REQUIRED WORK: What is needed is each line of the data below that holds the string "loft".

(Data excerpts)

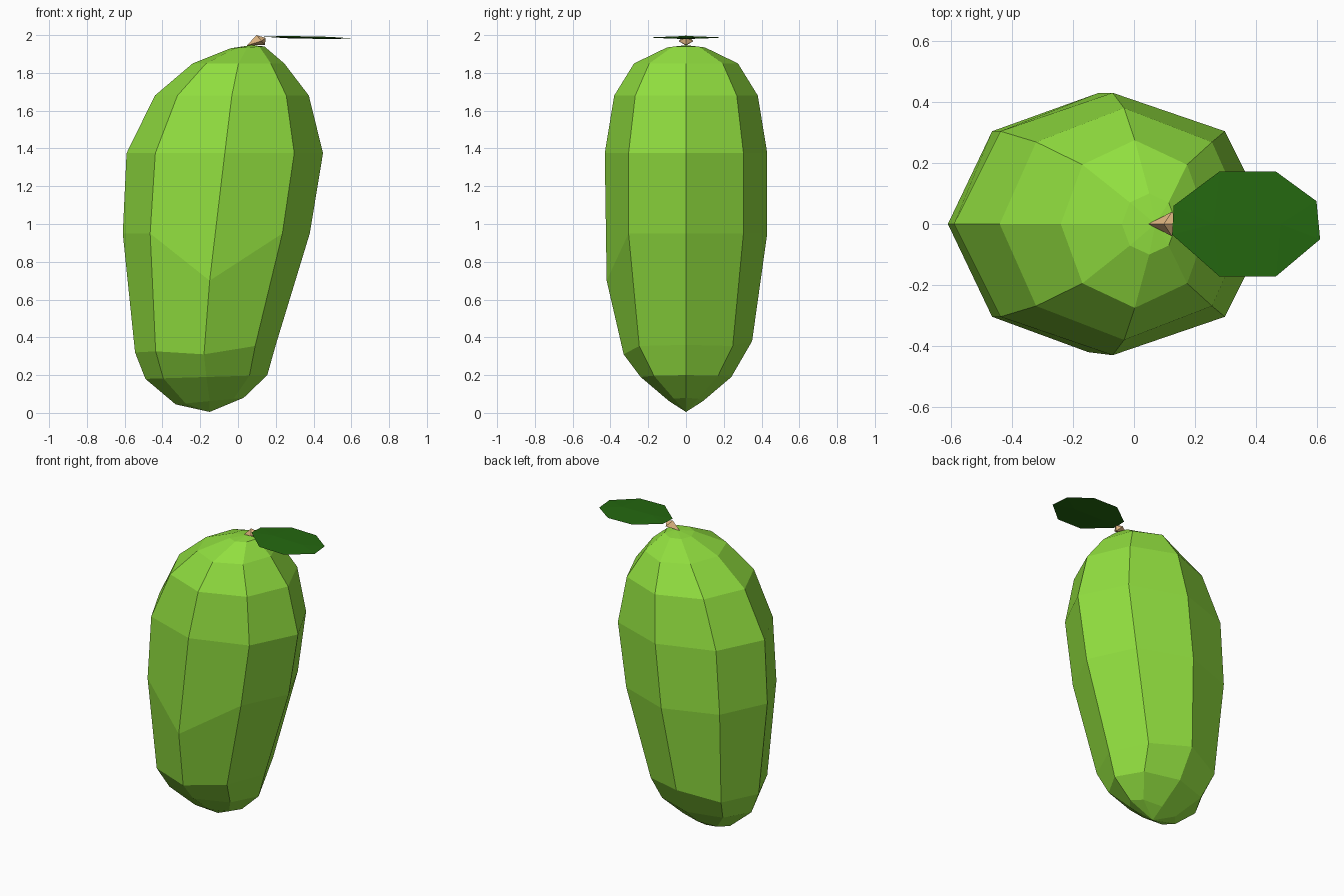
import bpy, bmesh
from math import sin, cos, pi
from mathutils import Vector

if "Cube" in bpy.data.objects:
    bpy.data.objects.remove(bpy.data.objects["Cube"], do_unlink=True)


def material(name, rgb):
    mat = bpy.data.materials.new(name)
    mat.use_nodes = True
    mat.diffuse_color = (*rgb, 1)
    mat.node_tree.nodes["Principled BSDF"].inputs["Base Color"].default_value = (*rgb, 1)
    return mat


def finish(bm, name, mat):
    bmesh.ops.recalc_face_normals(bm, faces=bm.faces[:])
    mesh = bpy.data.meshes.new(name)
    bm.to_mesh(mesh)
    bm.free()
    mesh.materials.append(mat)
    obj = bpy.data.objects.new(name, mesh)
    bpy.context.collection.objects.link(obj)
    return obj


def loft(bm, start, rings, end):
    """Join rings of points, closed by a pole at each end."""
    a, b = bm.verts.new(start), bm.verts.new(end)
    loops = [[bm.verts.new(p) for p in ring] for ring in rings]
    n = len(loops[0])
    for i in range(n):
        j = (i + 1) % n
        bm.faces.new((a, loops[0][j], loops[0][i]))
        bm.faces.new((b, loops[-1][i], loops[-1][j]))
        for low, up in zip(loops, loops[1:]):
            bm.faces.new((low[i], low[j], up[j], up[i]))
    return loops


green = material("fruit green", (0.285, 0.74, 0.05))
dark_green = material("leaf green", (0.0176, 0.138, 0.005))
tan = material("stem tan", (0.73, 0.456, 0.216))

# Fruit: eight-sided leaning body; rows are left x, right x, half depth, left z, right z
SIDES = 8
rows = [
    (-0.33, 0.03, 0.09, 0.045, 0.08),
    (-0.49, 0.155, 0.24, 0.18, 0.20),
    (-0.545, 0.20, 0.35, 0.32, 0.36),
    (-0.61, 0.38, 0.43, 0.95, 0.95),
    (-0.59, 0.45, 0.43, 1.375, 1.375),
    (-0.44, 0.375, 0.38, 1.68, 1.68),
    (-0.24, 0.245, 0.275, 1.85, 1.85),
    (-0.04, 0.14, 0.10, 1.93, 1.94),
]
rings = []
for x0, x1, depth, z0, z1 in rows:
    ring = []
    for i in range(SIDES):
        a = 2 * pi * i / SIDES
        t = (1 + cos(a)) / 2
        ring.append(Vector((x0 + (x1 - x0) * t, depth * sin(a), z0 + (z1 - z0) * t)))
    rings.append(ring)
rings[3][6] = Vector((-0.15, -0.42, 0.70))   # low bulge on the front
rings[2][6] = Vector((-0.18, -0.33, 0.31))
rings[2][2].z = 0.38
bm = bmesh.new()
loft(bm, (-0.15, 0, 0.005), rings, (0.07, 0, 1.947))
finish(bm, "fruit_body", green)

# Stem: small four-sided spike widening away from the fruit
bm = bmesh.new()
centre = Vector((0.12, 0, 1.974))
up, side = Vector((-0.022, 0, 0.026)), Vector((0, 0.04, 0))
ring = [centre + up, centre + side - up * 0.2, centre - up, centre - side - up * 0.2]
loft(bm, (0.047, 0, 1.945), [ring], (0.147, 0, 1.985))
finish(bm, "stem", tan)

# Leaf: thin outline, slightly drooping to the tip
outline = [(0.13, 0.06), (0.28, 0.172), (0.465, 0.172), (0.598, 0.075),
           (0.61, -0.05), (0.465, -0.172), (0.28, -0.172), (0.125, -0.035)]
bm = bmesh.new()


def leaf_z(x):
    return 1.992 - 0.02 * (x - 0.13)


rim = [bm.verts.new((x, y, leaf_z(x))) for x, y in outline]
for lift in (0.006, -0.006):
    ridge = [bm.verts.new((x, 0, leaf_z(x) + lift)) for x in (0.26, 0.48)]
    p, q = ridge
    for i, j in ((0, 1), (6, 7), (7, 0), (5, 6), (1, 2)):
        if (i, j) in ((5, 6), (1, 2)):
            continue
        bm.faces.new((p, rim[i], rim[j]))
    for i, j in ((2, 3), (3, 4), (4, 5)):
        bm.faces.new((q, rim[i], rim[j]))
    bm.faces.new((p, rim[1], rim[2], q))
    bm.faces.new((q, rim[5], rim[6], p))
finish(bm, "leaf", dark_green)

SOLUTION:
def loft(bm, start, rings, end):
loft(bm, (-0.15, 0, 0.005), rings, (0.07, 0, 1.947))
loft(bm, (0.047, 0, 1.945), [ring], (0.147, 0, 1.985))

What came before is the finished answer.